To call a white person a racist is an interesting accusation. Depending on the area of the country you live in, you have a statistically variable chance of being right. Yes, I'm saying a higher percentage of rednecks are racists than city dwellers. And I'm probably right, too. Does that make me a racist? I'm applying stereotypical generalizations to white people, which would get me labelled a huge flaming racist if I said something like that about black people. To say that Batten is a racist based on a conceptually unoriginal comedy piece he wrote which is basically plagiaraized directly from the group he's satirizing is based on some fundamentally flawed logic.
When a black person calls a white person a racist, many times there is a certain ironic insinuation by the accuser. The etymology of the N-bomb has it descending directly from the english word "ignorant". And the assumption many accusers make about white people who happen to offend racial sensibilities is that these white people are ignorant of issues and topics that are racially charged. There is a parallel here with the example of racial interaction between me and my friends. Instead of teasing and making fun with some sort of malicious intent, we're playfully hazing you. Welcome to the club. You are officially accepted into our culture. I think you'll like it better than the slave labor imposed by my jackass ancestors, just don't try to swipe the entitlement credit card. You will get made fun of occasionally, and that's ok. If you can't laugh at yourself (and the ridiculous stereotypes that are associated with you), I feel sorry for you and your humorless existence.

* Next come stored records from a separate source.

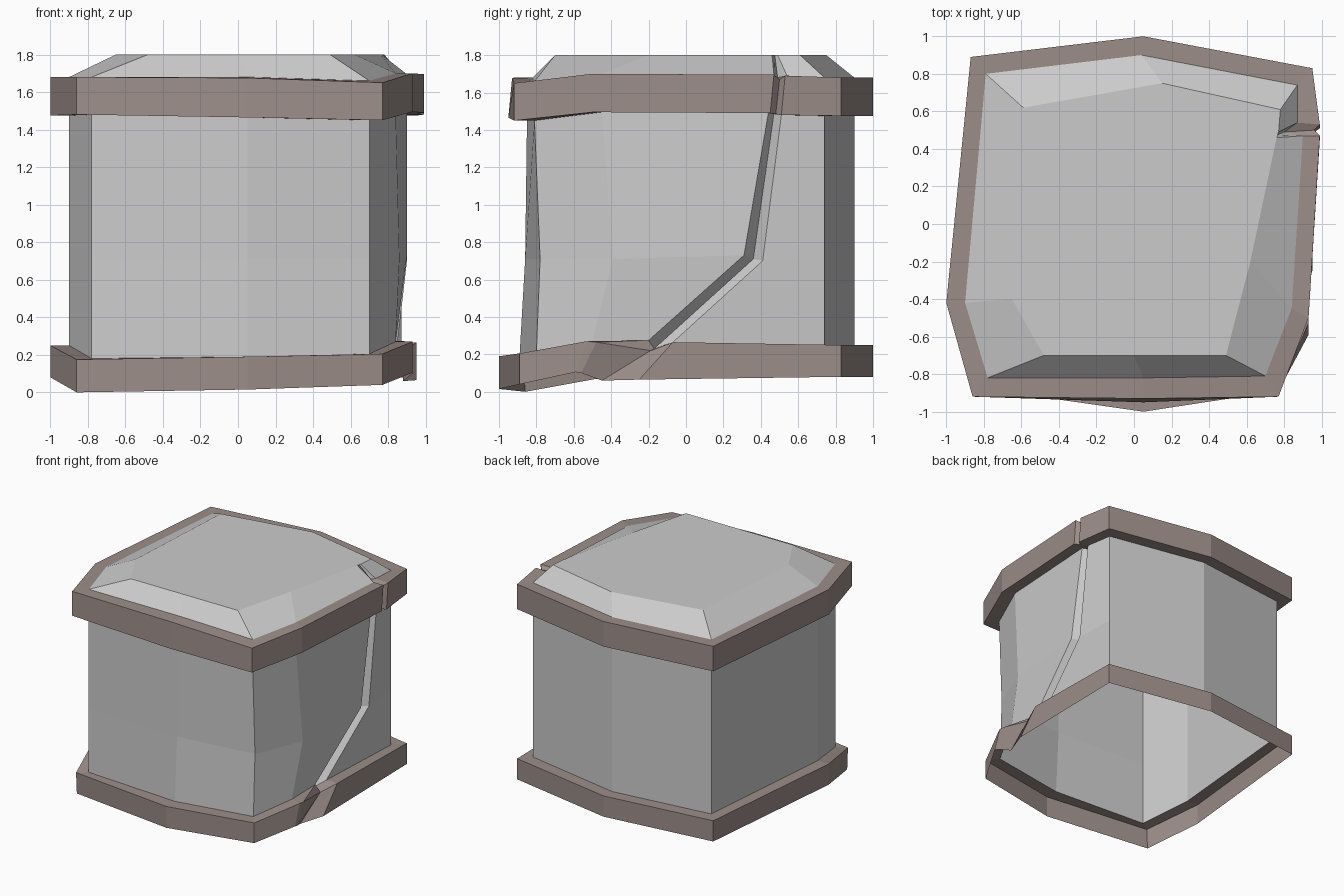
import bpy

# Plan outlines, counter-clockwise: left, front-left, front-mid, front-right,
# right, (crack goes here), back-right, back-mid, back-left
OUTER = [(-1, -.42), (-.86, -.92), (.05, -.93), (.77, -.92),
         (.93, -.5), (.95, .83), (.05, 1), (-.87, .89)]
INNER = [(-.9, -.42), (-.78, -.82), (.05, -.85), (.70, -.81),
         (.84, -.45), (.87, .74), (.04, .9), (-.79, .8)]
TOP = [(-.65, -.4), (-.48, -.7), (0, -.7), (.49, -.7),
       (.62, -.2), (.78, .61), (.15, .75), (-.59, .62)]


def ring(plan, zs, crack, moved=None):
    """Outline at the given heights, with three crack points on the right side."""
    plan = list(plan)
    for i, p in (moved or {}).items():
        plan[i] = p
    pts = [(x, y, z) for (x, y), z in zip(plan, zs)]
    return pts[:5] + crack + pts[5:]


def loft(name, rings, cap=False, material=None):
    """Skin consecutive rings with flat quads; optionally close the last ring."""
    n = len(rings[0])
    faces = [(r * n + i, r * n + (i + 1) % n, (r + 1) * n + (i + 1) % n, (r + 1) * n + i)
             for r in range(len(rings) - 1) for i in range(n)]
    if cap:
        faces.append(tuple(range((len(rings) - 1) * n, len(rings) * n)))
    me = bpy.data.meshes.new(name)
    me.from_pydata([p for r in rings for p in r], [], faces)
    me.update()
    if material:
        me.materials.append(material)
    ob = bpy.data.objects.new(name, me)
    bpy.context.collection.objects.link(ob)
    return ob


brown = bpy.data.materials.new("band_brown")
brown.diffuse_color = (.33, .27, .25, 1)

# Lower band rings, open underneath
base_low = ring(OUTER, [.08, 0, .015, .04, .105, .08, .08, .08],
                [(.93, -.56, .1), (.88, -.45, .06), (.95, -.25, .065)],
                {1: (-.86, -.86), 2: (.05, -1), 3: (.77, -.89), 4: (.93, -.59)})
base_high = ring(OUTER, [.25, .175, .19, .205, .27, .25, .25, .25],
                 [(.93, -.48, .265), (.88, -.19, .22), (.95, -.07, .265)],
                 {1: (-.86, -.87), 2: (.05, -1), 3: (.77, -.89), 4: (.93, -.53)})

# Body rings, the front slightly dented at mid height
body_low = ring(INNER, [.25, .18, .19, .205, .27, .25, .25, .25],
                [(.84, -.2, .275), (.80, -.17, .23), (.85, -.07, .265)],
                {2: (.05, -.89), 3: (.70, -.80), 4: (.84, -.5)})
body_mid = ring(INNER, [.71] * 8,
                [(.9, .31, .73), (.84, .36, .71), (.9, .41, .70)],
                {2: (.05, -.86), 3: (.70, -.78), 4: (.86, -.39)})
body_high = ring(INNER, [1.475, 1.48, 1.465, 1.45, 1.495, 1.475, 1.475, 1.475],
                 [(.9, .44, 1.49), (.84, .47, 1.485), (.9, .51, 1.48)])

# Upper band rings
band_low = ring(OUTER, [1.475, 1.48, 1.465, 1.45, 1.495, 1.475, 1.475, 1.475],
                [(.99, .45, 1.49), (.95, .48, 1.485), (.99, .51, 1.48)],
                {2: (.05, -.95)})
band_high = ring(OUTER, [1.68, 1.68, 1.675, 1.65, 1.70, 1.68, 1.68, 1.68],
                 [(.99, .47, 1.695), (.96, .5, 1.67), (.99, .53, 1.69)])
rim = ring(INNER, [1.68, 1.68, 1.68, 1.66, 1.70, 1.68, 1.68, 1.68],
           [(.9, .47, 1.695), (.8, .49, 1.68), (.87, .54, 1.69)],
           {2: (.05, -.82)})

# Flat top with sloping edges
top = ring(TOP, [1.8] * 8, [(.76, .46, 1.8), (.765, .475, 1.8), (.77, .49, 1.8)])

loft("lower_band", [base_low, base_high, body_low], material=brown)
loft("stone_body", [body_low, body_mid, body_high])
loft("upper_band", [body_high, band_low, band_high, rim], material=brown)
loft("stone_top", [rim, top], cap=True)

Once we can learn to accept and embrace our differences, this country will be a much better place, but the anti-defamation industry will fight tooth and nail to keep us at each other's throats because that's what keeps their coffers overflowing.Posted by yargevad at January 1, 2004 11:20 PM